=== Data provided ===
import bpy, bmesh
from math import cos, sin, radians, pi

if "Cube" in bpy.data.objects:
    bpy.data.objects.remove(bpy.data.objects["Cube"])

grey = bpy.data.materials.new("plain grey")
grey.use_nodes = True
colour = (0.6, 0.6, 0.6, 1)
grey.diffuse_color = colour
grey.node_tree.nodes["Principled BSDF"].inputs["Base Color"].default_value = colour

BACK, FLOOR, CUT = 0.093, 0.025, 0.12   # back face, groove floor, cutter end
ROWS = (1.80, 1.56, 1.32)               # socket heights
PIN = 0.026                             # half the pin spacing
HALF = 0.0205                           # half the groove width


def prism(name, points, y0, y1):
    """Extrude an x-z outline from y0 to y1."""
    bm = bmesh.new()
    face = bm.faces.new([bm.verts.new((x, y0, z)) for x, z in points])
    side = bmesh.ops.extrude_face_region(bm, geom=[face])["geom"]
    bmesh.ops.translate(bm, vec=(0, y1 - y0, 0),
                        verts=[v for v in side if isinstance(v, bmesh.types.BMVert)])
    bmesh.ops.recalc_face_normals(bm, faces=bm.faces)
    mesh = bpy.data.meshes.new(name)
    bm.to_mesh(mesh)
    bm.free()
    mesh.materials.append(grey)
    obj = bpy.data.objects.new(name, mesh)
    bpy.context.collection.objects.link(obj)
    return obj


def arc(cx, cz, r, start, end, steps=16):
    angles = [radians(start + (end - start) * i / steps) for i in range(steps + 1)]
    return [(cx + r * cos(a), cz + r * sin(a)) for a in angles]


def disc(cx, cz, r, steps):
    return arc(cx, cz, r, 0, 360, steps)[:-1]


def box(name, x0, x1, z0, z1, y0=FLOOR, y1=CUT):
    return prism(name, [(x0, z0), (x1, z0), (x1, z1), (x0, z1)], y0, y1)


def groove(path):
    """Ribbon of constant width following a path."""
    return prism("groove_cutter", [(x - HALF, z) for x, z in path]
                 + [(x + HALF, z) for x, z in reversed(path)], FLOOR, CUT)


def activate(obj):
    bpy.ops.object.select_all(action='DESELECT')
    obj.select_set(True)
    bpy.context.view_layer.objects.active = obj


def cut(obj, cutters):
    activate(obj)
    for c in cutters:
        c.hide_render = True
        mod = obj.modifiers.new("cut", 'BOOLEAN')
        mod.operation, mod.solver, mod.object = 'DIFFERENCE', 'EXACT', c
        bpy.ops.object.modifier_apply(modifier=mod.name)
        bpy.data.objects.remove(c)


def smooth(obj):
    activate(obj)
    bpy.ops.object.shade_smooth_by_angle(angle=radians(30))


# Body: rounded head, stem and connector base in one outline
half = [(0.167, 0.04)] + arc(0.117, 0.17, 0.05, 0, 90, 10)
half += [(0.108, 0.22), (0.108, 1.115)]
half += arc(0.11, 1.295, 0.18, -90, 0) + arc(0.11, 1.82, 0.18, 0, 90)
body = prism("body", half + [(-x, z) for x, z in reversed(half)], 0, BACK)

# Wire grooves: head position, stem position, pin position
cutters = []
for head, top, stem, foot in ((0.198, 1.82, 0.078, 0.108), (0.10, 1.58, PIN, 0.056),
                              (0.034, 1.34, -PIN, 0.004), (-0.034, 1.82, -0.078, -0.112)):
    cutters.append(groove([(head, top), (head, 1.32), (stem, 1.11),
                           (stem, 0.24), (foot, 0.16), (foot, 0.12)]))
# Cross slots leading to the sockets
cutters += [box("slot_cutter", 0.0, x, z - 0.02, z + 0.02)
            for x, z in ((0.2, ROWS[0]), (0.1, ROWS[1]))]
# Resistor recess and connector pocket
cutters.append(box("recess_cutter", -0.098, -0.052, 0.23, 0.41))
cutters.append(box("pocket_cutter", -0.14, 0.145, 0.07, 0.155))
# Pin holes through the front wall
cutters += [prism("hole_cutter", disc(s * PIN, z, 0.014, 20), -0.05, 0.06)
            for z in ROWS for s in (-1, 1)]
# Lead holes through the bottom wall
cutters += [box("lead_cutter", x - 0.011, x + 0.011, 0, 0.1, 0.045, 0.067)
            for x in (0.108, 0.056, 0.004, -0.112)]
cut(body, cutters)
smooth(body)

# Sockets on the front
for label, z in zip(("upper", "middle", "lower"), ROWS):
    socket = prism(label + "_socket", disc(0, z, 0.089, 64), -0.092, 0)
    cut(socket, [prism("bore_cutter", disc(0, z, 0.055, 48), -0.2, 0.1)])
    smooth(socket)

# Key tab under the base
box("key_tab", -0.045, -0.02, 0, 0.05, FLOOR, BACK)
===
=== Data provided ===
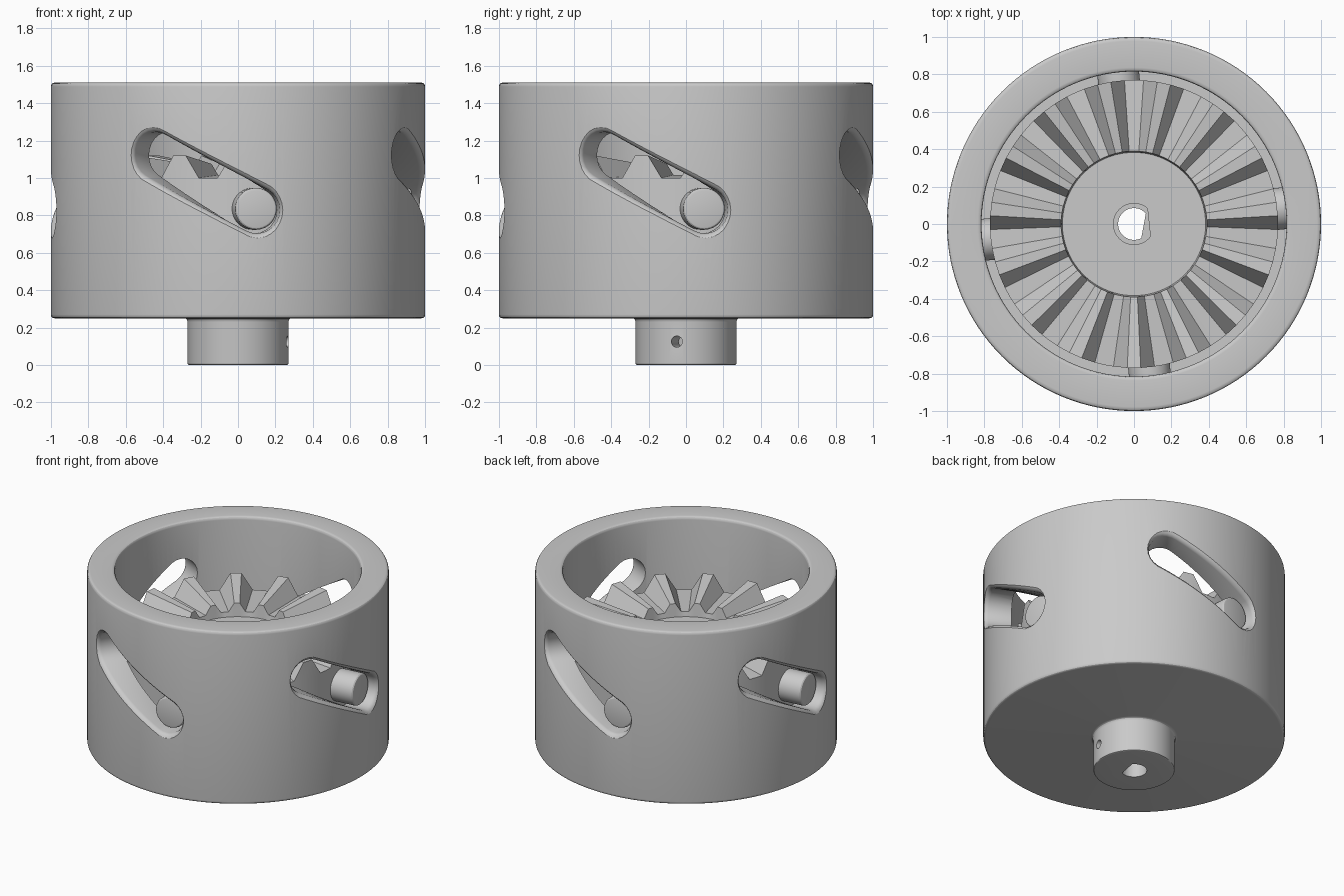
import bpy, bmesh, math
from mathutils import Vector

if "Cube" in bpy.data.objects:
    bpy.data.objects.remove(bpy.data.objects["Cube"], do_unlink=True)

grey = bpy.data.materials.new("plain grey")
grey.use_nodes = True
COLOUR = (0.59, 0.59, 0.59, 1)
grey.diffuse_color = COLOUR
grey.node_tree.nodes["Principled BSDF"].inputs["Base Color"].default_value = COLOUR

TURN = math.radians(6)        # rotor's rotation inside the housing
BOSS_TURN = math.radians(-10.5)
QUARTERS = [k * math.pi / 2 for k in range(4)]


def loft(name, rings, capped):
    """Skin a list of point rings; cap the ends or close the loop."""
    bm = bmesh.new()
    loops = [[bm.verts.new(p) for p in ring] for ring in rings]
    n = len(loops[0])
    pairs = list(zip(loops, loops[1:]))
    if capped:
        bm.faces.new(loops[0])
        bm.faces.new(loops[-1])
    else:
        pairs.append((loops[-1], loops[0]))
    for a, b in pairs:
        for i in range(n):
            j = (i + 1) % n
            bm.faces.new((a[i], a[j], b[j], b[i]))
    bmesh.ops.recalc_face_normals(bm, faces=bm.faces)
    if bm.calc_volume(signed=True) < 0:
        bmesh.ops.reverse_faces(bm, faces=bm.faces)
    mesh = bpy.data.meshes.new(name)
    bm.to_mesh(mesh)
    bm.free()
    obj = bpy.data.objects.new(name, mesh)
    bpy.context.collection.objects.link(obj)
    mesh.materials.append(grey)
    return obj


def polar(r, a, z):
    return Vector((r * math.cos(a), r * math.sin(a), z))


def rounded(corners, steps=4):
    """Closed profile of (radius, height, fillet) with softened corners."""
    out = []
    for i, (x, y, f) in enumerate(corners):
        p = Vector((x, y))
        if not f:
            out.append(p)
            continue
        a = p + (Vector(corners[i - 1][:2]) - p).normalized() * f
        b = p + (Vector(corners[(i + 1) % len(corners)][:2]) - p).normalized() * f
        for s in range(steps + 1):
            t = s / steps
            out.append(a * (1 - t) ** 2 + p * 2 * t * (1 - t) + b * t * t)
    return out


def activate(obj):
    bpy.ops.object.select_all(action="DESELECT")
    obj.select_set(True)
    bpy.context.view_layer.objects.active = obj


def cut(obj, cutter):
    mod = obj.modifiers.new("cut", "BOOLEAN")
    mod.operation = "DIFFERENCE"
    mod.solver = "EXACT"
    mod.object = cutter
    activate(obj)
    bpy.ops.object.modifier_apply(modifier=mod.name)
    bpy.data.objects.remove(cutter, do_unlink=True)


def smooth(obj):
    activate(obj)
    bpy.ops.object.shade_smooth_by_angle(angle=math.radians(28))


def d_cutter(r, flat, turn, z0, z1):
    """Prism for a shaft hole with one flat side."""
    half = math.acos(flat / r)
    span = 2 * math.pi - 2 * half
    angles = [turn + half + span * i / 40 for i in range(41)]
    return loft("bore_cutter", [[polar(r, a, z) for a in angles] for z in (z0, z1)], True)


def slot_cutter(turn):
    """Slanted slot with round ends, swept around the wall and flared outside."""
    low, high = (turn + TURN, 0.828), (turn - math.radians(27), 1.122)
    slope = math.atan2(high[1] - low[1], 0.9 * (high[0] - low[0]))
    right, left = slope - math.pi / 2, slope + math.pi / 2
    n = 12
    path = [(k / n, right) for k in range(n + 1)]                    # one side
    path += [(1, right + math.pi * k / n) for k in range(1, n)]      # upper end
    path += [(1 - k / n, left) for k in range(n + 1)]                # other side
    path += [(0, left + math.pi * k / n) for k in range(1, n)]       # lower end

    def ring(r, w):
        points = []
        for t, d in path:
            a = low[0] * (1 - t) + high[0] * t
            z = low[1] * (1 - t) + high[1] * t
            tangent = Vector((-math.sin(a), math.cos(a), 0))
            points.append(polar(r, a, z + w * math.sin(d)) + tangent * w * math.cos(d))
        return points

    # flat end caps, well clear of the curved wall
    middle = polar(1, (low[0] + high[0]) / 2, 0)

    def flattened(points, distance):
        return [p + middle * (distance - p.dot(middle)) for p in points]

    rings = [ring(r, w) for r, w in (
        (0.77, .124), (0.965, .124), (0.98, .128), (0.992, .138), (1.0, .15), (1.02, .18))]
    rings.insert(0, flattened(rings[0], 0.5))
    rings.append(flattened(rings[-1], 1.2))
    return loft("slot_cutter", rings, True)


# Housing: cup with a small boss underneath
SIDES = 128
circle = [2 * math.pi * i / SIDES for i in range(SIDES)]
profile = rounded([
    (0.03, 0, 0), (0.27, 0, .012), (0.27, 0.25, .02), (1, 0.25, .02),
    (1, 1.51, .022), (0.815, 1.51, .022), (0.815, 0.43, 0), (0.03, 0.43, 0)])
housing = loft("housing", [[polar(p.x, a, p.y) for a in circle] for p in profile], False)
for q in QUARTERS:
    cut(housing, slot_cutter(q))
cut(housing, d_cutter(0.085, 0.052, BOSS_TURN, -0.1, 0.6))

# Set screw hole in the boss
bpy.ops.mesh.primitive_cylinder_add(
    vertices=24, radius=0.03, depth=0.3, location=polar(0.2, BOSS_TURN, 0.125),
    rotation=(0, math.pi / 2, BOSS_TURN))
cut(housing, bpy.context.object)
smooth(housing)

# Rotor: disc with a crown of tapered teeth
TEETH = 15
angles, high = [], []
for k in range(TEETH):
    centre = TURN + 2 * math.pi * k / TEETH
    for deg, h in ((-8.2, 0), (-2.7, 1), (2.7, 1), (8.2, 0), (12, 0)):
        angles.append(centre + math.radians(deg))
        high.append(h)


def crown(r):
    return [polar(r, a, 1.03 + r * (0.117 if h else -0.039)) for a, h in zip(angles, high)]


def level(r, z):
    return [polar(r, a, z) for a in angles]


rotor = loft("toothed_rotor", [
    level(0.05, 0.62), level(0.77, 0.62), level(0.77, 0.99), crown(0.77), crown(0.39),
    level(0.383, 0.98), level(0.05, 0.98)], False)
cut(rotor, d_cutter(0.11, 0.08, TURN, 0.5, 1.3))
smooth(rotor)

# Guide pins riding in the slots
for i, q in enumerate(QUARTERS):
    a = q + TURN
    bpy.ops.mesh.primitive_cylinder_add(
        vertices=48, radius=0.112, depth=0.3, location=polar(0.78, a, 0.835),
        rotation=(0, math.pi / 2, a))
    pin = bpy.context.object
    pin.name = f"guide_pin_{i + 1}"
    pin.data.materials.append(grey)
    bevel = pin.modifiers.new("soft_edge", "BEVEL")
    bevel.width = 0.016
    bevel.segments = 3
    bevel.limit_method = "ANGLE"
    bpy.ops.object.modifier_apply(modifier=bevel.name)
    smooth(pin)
===
=== Data provided ===
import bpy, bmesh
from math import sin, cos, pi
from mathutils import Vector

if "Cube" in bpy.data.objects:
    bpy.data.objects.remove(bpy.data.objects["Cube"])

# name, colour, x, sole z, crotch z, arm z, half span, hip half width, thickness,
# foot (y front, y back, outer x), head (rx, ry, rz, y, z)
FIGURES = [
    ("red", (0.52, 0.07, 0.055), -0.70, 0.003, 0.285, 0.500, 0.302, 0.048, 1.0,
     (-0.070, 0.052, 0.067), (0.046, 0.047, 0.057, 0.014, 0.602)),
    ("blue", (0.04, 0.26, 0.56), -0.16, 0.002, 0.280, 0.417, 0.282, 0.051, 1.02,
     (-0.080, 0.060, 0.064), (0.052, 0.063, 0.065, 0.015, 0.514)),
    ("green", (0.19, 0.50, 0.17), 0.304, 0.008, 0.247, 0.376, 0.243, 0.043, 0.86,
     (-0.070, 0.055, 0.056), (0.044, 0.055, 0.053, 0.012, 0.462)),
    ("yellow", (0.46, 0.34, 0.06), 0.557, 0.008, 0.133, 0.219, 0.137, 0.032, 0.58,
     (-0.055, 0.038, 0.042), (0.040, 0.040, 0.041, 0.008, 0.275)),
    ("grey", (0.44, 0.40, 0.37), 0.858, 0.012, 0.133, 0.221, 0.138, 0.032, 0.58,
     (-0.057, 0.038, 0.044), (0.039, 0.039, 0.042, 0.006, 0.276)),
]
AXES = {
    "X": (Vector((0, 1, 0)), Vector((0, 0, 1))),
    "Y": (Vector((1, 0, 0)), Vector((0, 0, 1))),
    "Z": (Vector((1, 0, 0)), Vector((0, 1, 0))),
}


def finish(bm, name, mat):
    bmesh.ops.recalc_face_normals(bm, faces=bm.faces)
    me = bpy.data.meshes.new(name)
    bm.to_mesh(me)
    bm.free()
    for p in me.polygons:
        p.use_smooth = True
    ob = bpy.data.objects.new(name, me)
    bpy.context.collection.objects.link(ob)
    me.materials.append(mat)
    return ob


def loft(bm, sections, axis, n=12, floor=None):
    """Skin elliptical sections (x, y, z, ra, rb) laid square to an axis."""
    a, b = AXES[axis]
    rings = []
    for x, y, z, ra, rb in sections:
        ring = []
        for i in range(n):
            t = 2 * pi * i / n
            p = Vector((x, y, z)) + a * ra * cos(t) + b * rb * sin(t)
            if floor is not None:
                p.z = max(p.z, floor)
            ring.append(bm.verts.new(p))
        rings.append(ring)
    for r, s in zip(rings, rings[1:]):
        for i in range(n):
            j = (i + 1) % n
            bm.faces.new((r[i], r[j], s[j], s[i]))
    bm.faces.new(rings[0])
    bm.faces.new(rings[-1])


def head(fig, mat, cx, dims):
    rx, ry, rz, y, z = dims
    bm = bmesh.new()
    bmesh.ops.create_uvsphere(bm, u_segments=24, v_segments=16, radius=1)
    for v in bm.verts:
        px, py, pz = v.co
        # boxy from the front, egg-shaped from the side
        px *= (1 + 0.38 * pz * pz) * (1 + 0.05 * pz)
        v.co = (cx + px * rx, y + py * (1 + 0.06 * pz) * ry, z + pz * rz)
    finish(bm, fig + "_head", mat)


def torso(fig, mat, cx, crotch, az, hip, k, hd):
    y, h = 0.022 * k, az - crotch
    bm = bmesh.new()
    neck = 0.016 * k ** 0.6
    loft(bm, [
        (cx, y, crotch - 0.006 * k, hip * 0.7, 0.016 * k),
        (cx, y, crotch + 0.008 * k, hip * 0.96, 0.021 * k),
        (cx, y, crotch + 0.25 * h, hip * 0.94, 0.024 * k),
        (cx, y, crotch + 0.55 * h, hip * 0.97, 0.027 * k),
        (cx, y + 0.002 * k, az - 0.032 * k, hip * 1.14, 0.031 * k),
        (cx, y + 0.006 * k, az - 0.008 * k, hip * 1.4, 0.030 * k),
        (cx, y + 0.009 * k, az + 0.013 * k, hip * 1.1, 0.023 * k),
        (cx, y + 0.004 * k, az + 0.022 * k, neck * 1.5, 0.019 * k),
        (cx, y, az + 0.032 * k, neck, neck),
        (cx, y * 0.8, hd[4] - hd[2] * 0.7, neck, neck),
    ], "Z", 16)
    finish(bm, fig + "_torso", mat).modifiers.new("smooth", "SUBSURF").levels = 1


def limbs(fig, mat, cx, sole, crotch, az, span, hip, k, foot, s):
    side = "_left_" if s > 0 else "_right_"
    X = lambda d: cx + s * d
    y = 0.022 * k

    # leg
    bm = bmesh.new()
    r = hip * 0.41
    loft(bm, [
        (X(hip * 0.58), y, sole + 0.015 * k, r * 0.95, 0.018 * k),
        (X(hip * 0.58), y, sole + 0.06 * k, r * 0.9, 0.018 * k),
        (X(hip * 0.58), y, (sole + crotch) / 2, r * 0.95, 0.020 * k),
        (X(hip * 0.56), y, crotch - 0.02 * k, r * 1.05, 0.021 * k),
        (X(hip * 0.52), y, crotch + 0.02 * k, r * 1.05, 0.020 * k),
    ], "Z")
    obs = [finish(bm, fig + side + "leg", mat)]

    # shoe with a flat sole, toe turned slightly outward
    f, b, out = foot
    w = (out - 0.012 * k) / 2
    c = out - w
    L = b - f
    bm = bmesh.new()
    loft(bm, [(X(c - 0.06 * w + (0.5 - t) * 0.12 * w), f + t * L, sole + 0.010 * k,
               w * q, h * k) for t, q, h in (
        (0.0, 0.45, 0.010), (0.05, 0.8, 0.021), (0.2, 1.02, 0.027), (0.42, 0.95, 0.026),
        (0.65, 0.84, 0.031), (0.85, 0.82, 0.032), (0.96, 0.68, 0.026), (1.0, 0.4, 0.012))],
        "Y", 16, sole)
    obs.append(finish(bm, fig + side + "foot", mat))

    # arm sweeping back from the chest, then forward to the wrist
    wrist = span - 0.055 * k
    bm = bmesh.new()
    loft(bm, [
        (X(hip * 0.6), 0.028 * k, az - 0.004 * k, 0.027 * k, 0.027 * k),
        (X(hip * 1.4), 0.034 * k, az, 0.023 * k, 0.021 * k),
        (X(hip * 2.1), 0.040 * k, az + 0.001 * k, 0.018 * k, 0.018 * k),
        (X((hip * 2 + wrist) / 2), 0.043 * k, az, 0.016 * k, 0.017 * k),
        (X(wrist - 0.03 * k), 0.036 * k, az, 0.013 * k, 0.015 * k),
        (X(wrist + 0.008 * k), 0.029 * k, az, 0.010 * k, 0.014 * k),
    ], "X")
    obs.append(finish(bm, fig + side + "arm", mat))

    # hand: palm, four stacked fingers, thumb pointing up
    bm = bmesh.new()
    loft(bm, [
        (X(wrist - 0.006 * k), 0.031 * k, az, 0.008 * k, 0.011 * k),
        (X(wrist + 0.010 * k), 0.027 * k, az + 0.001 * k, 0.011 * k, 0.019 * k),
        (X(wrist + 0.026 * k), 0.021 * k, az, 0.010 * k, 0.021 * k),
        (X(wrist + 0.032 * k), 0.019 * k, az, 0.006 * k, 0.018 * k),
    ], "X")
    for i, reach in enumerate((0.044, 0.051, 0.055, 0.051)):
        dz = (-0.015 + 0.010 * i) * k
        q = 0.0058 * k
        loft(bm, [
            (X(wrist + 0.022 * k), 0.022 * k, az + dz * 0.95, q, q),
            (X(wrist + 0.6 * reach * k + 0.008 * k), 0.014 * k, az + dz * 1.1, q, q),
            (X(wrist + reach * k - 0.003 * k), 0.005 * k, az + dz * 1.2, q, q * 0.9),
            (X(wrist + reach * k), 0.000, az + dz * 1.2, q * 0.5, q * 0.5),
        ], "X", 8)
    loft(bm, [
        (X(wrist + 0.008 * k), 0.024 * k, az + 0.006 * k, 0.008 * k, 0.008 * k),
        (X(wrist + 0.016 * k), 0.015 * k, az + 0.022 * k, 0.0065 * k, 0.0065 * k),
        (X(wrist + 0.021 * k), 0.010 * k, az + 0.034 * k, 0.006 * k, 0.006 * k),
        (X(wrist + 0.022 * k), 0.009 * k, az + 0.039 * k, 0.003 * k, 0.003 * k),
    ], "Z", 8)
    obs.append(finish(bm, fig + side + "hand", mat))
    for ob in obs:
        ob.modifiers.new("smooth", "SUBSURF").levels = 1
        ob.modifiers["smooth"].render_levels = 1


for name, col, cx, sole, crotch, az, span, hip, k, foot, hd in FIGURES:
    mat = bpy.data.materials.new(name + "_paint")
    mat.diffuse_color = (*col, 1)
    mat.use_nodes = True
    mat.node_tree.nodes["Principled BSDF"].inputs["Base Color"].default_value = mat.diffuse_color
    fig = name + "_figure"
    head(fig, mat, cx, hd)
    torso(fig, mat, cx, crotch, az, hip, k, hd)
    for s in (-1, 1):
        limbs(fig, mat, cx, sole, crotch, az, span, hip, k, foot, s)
===
## Work order
Determine how many lines in the records contain "flattened", and reply with the number only.

## Exercise solution
3